The companies will explore new fermentation processes using ethanol and ethanol production process co-products. ICM, Inc. will also provide process engineering and construction plans for commercial exploitation of KnipBio’s biotechnology research. In conjunction with the JDA, ICM is making a significant resource and financial investment in KnipBio and will have representation on the company’s board of directors.
“ICM is a great strategic fit for us. They have demonstrated their unrivaled knowledge and ability as the world’s leading fermentation process engineering firm,” said Larry Feinberg, CEO of KnipBio. “Their expertise will be invaluable as we move towards commercial production. We are thrilled to call them our collaborator. Bringing together ICM’s best-in-class fermentation know-how and KnipBio’s innovative biotechnology will allow us to dramatically accelerate our commercial plans.”

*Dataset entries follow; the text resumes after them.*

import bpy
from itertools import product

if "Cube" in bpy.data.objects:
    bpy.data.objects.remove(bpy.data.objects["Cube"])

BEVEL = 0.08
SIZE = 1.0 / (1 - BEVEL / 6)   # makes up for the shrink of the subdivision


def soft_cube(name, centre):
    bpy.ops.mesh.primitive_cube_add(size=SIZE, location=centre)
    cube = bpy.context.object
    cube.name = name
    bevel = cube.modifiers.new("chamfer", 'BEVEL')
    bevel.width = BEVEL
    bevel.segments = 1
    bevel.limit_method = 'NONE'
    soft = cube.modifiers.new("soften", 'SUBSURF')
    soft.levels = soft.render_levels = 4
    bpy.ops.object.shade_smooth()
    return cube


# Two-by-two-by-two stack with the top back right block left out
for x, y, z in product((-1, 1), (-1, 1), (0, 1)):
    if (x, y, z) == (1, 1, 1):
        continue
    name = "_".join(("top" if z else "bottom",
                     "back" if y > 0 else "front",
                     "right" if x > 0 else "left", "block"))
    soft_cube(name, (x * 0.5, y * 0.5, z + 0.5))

“The strategic rationale for investing and working with KnipBio is clear — aquaculture needs new sources of traceable, sustainable, and resource-efficient protein,” said Steve Hartig, ICM’s vice-president of technology development. “We believe KnipBio’s premium single cell protein technology could play a central role in meeting this need. Alternative proteins for aquaculture will be a multi-billion-dollar market and this process enables the U.S. ethanol industry new opportunities for growth.”
“ICM recognizes the opportunity of the alternative protein market and its importance for the future of ethanol,” Feinberg added. “ICM also sees the potential of KnipBio’s PROTEINplus product strategy. Their investment represents a validation of the research we have conducted over the past three years.”
Work on the JDA will be conducted at KnipBio’s research center in Lowell, Mass., and at ICM’s state-of- the-art research facility and pilot plant in St. Joseph, Miss. The research and development will focus on scaling up fermentation, improving production economics, optimizing unique processes for different SCP products, and testing the viability of using ethanol-related streams as a fermentation feedstock. The JDA is expected to last for approximately one year.